- Member Associations:The National Association of Social Workers (NASW) offers the Certified Social Work Case Manager (C-SWCM) certification. To pursue this credential, one must have a bachelor's degree in social work accredited by the Council of Social Work Education.
Individuals can also consider the Accredited Case Manager (ACM) certification offered by the American Case Management Association (ACMA).
Other than these core certification options, there are various other associations and organizations that offer certifications, such as the American Nurses Credentialing Center, which offers Nursing Case Management Certification. According to Deanna Cooper Gillingham, RN, CCM, ANCC cert applicants must hold “a current, active RN license within a state or territory of the United States or the professional, legally recognized equivalent in another country to be eligible to sit for the exam.” The National Association of Social Workers also offers a Certified Social Work Case Manager Certification.
- Industry Connected Non-Profit Organizations:To enhance their professional growth and improve employment options, case managers can consider opting for Certified Case Manager administered by the Commission for Case Manager Certification (CCMC). This certification is considered extremely valuable by employers because it’s the oldest and most recognizable certification. The industry considers the best program for “workforce readiness” due to its focus on patient care.
To upgrade your field with behavioral health and case management conglomeration, you can also pursue Certified Behavioral Health Case Manager Certification from your state, such as The Florida Certification Board in the above link.
Case Manager Resume-Writing Tips
- Write a comprehensive and compelling career summary or career objective. Writing a comprehensive and compelling career summary or objective is the best approach to give the reader a detailed understanding of your case management career and experience so far. In addition, the career summary should paint a positive picture of you as a worthy candidate. Write a career objective if you have minimal experience and use keywords from the job description.
- List the name of case management software you know how to use. Though most employers expect case managers to have substantial documentation and record-keeping skills, including the name of the latest case management software can serve as an advantage. Mention names of case management software such as Kissflow and Plan Street’s case management software under your technical skill section. This will indicate your digital competency.

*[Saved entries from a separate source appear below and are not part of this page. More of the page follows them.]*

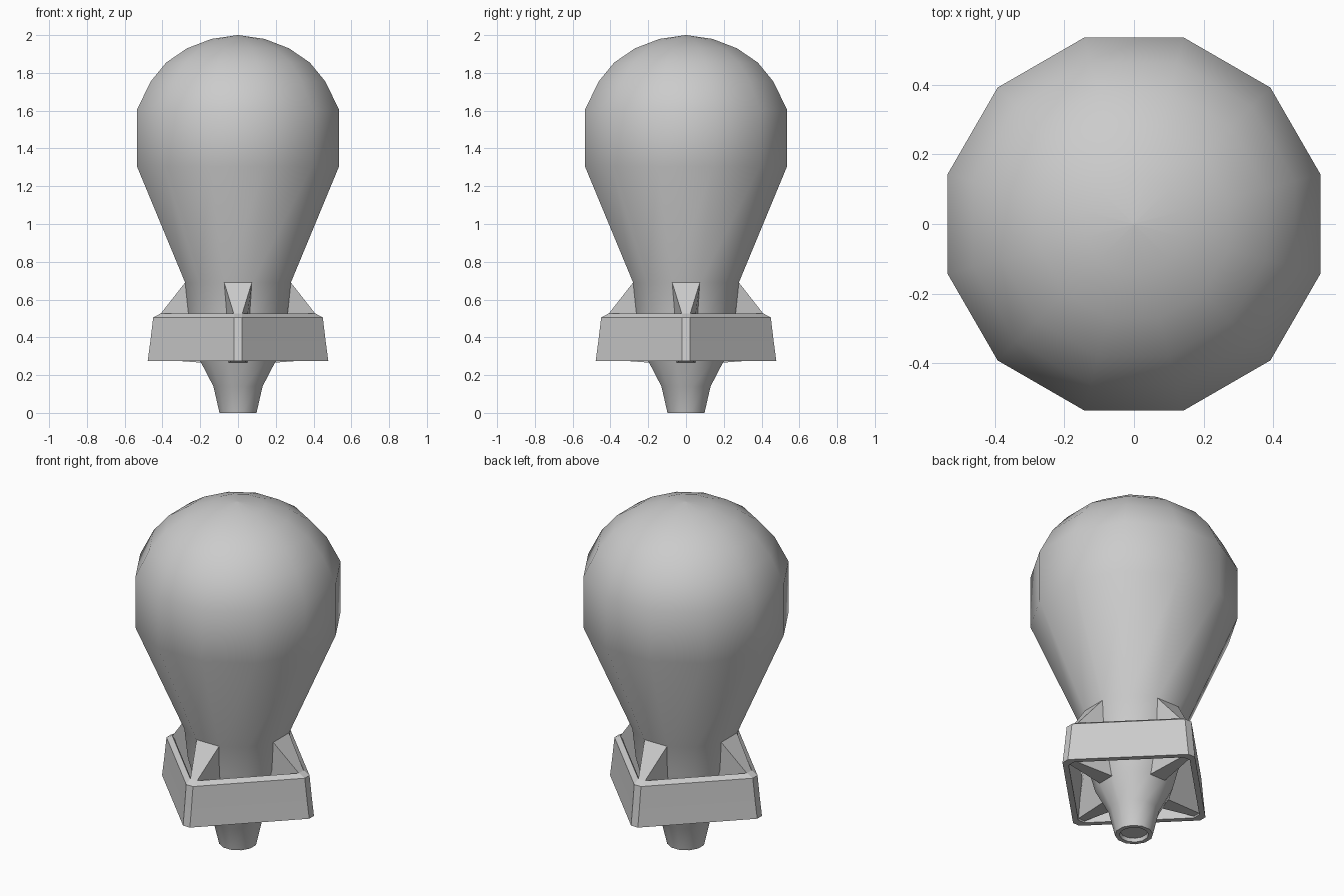
import bpy
import bmesh
from math import cos, sin, pi, radians

cube = bpy.data.objects.get("Cube")
if cube:
    bpy.data.objects.remove(cube)

# One plain metal colour
grey = bpy.data.materials.new("grey metal")
grey.use_nodes = True
colour = (0.6, 0.6, 0.6, 1)
grey.diffuse_color = colour
grey.node_tree.nodes["Principled BSDF"].inputs["Base Color"].default_value = colour


def loft(name, rings, closed=False, smooth_angle=None):
    """Join rings of equal point count; cap the ends, or close into a loop."""
    bm = bmesh.new()
    loops = [[bm.verts.new(p) for p in ring] for ring in rings]
    pairs = list(zip(loops, loops[1:]))
    if closed:
        pairs.append((loops[-1], loops[0]))
    else:
        bm.faces.new(loops[0])
        bm.faces.new(loops[-1])
    for a, b in pairs:
        for i in range(len(a)):
            j = (i + 1) % len(a)
            bm.faces.new((a[i], a[j], b[j], b[i]))
    bmesh.ops.remove_doubles(bm, verts=bm.verts, dist=0.0005)
    bmesh.ops.recalc_face_normals(bm, faces=bm.faces)
    mesh = bpy.data.meshes.new(name)
    bm.to_mesh(mesh)
    bm.free()
    mesh.materials.append(grey)
    obj = bpy.data.objects.new(name, mesh)
    bpy.context.collection.objects.link(obj)
    if smooth_angle:
        bpy.ops.object.select_all(action="DESELECT")
        obj.select_set(True)
        bpy.context.view_layer.objects.active = obj
        bpy.ops.object.shade_smooth_by_angle(angle=radians(smooth_angle))
    return obj


SIDES = 12


def round_ring(flat, z):
    """Twelve-sided ring with flats facing the axes."""
    r = flat / cos(pi / SIDES)
    angles = [(i + 0.5) * 2 * pi / SIDES for i in range(SIDES)]
    return [(r * cos(a), r * sin(a), z) for a in angles]


def square_ring(corner, z, half):
    """Square ring with chamfered corners on the axes."""
    pts = []
    for k in range(4):
        c, s = round(cos(k * pi / 2)), round(sin(k * pi / 2))
        for w in (-half, half):
            pts.append((corner * c - w * s, corner * s + w * c, z))
    return pts


# Bulbous body, from the recessed tail end to the nose
body = [(0.07, 0.02), (0.075, 0.0), (0.098, 0.0), (0.13, 0.14), (0.2, 0.275),
        (0.262, 0.52), (0.28, 0.69), (0.535, 1.305), (0.535, 1.605),
        (0.462, 1.755), (0.38, 1.855), (0.27, 1.93), (0.14, 1.98), (0.002, 2.0)]
loft("body", [round_ring(r, z) for r, z in body], smooth_angle=35)

# Square tail shroud, an open band with a sloped top rim
shroud = [(0.478, 0.275), (0.464, 0.38), (0.449, 0.505), (0.412, 0.525),
          (0.4, 0.515), (0.435, 0.275)]
loft("tail_shroud", [square_ring(d, z, 0.022) for d, z in shroud], closed=True)

# Four wedge fins, wide on the body and narrow at the shroud corners
inner = [(0.26, -0.075, 0.69), (0.26, 0.075, 0.69), (0.18, 0.053, 0.265), (0.18, -0.053, 0.265)]
inner[0], inner[1] = (0.28, -0.073, 0.69), (0.28, 0.073, 0.69)
outer = [(0.415, -0.02, 0.518), (0.415, 0.02, 0.518), (0.45, 0.02, 0.285), (0.45, -0.02, 0.285)]
for k, side in enumerate(("left", "back", "right", "front")):
    fin = loft(side + "_fin", [inner, outer])
    fin.rotation_euler.z = k * pi / 2
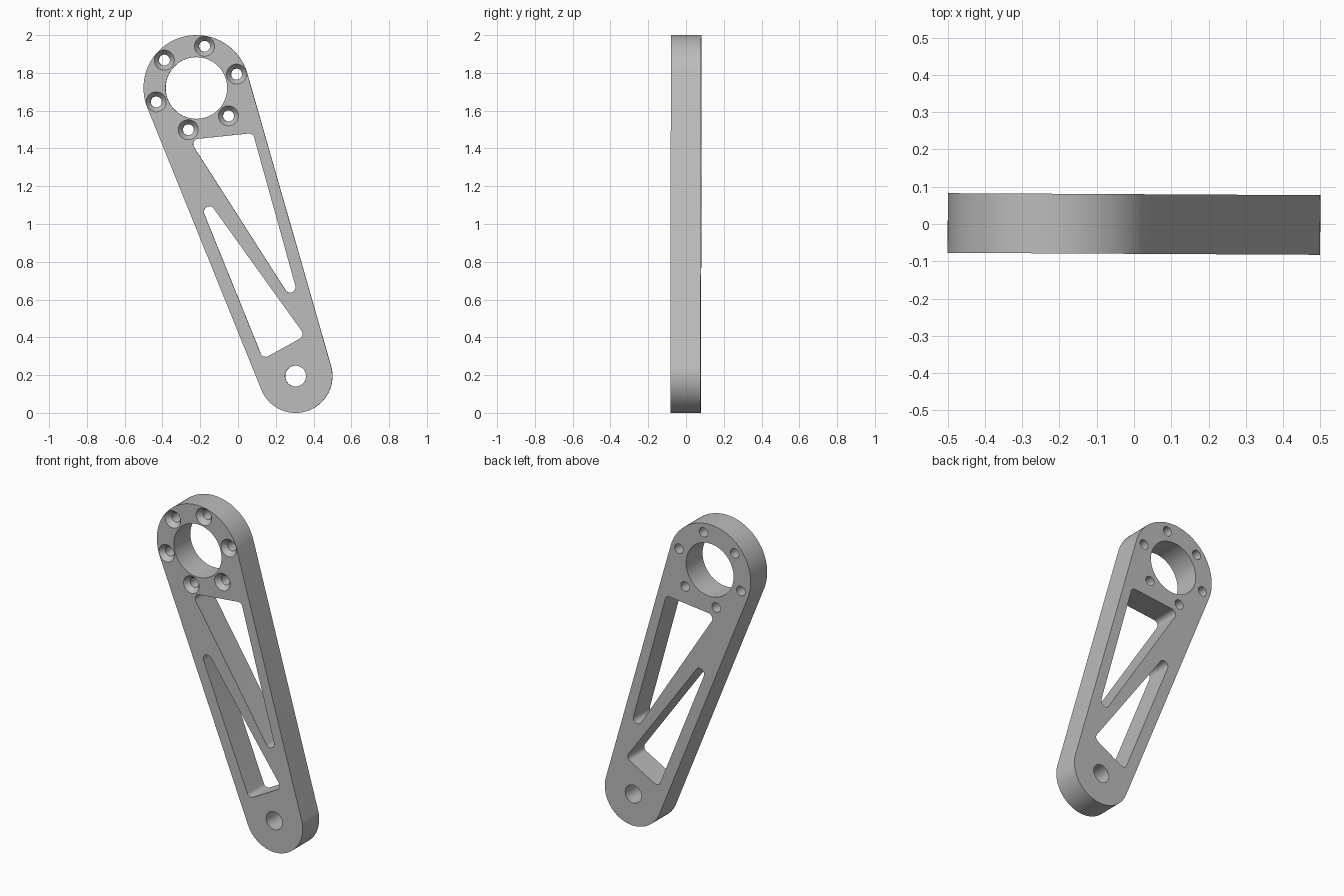
import bpy, bmesh, math
from mathutils import Vector

cube = bpy.data.objects.get("Cube")
if cube:
    bpy.data.objects.remove(cube, do_unlink=True)

HALF = 0.08            # half thickness of the plate
BIG = (-0.22, 1.72)    # centre of the wide end
SMALL = (0.305, 0.195) # centre of the narrow end


def circle(centre, radius, steps=64):
    return [(centre[0] + radius * math.cos(math.tau * i / steps),
             centre[1] + radius * math.sin(math.tau * i / steps)) for i in range(steps)]


def wrapped_outline(circles, steps=32):
    """Belt drawn tightly around circles (x, z, radius) listed anticlockwise."""
    count = len(circles)
    angles = []
    for i in range(count):
        ax, az, ar = circles[i]
        bx, bz, br = circles[(i + 1) % count]
        d = Vector((bx - ax, bz - az))
        s = (ar - br) / d.length
        u = d.normalized()
        n = u * s + Vector((u.y, -u.x)) * math.sqrt(1 - s * s)
        angles.append(math.atan2(n.y, n.x))
    points = []
    for i, (x, z, r) in enumerate(circles):
        start = angles[i - 1]
        sweep = (angles[i] - start) % math.tau
        for k in range(steps + 1):
            a = start + sweep * k / steps
            points.append((x + r * math.cos(a), z + r * math.sin(a)))
    return points


def add_solid(bm, rings):
    """Closed solid through matching outlines, each given as (points, y)."""
    loops = [[bm.verts.new((x, y, z)) for x, z in pts] for pts, y in rings]
    n = len(loops[0])
    bm.faces.new(loops[0])
    bm.faces.new(loops[-1][::-1])
    for a, b in zip(loops, loops[1:]):
        for i in range(n):
            j = (i + 1) % n
            bm.faces.new((a[i], b[i], b[j], a[j]))


def make_object(name, bm):
    bmesh.ops.recalc_face_normals(bm, faces=bm.faces)
    mesh = bpy.data.meshes.new(name)
    bm.to_mesh(mesh)
    bm.free()
    obj = bpy.data.objects.new(name, mesh)
    bpy.context.collection.objects.link(obj)
    return obj


def through(bm, points):
    add_solid(bm, [(points, -HALF - 0.05), (points, HALF + 0.05)])


# Tapered arm with two rounded ends
bm = bmesh.new()
outline = wrapped_outline([(*BIG, 0.28), (*SMALL, 0.195)], 64)
add_solid(bm, [(outline, -HALF), (outline, HALF)])
arm = make_object("lever_arm", bm)

# Bearing bore, pivot hole and the two triangular windows
bm = bmesh.new()
through(bm, circle(BIG, 0.163, 96))
through(bm, circle(SMALL, 0.055))
R = 0.029
through(bm, wrapped_outline([(-0.208, 1.422, R), (0.276, 0.666, R), (0.058, 1.45, R)], 12))
through(bm, wrapped_outline([(-0.152, 1.065, R), (0.147, 0.326, R), (0.313, 0.418, R)], 12))

# Six countersunk screw holes, open to the front
for i in range(6):
    a = math.radians(19 + 60 * i)
    c = (BIG[0] + 0.225 * math.cos(a), BIG[1] + 0.225 * math.sin(a))
    add_solid(bm, [(circle(c, 0.0563, 48), -HALF - 0.004),
                   (circle(c, 0.029, 48), -HALF + 0.03),
                   (circle(c, 0.029, 48), HALF + 0.05)])
cutter = make_object("hole_cutter", bm)
cutter.hide_render = True

# Cut the holes and discard the cutter
bpy.ops.object.select_all(action='DESELECT')
arm.select_set(True)
bpy.context.view_layer.objects.active = arm
cut = arm.modifiers.new("holes", 'BOOLEAN')
cut.operation = 'DIFFERENCE'
cut.solver = 'EXACT'
cut.object = cutter
bpy.ops.object.modifier_apply(modifier=cut.name)
bpy.data.objects.remove(cutter, do_unlink=True)

# Plain grey metal
grey = bpy.data.materials.new("grey_metal")
grey.use_nodes = True
grey.diffuse_color = (0.5, 0.5, 0.5, 1)
grey.node_tree.nodes["Principled BSDF"].inputs["Base Color"].default_value = (0.5, 0.5, 0.5, 1)
arm.data.materials.clear()
arm.data.materials.append(grey)

bpy.ops.object.shade_smooth_by_angle(angle=math.radians(30))
arm.rotation_euler.z = -0.0054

- Match your resume with the job description. When writing your resume, make sure to refer to the specific job description and highlight any relevant qualifications, awards, or certifications that match the recruiter’s requirements. This also ensures your resume will pass the Applicant Tracking System (ATS). In addition, include keywords from the job description across various sections such as “Skills,” “Experience,” and “Career Summary.”
Why are clinical case managers essential in today’s world?
Given how the world today has an aging population suffering from chronic disease, a more significant number of individuals require health care services that go beyond a single event or episode. Case managers provide holistic, patient-centered services to their clients by consistently providing desirable care and assistance.
What’s the difference between a social worker and a case manager?
The biggest difference is that social workers tend to focus on improving the specific personal issues of a client where a case manager focuses on managing and providing their clients with the people who can provide those assistive services, including with social workers. For example, social workers actually provide counseling services, including to homeless and foster children, whereas case managers find people to provide that counseling (and then follow-up to make sure the services provided are good and helping people like they’re supposed to).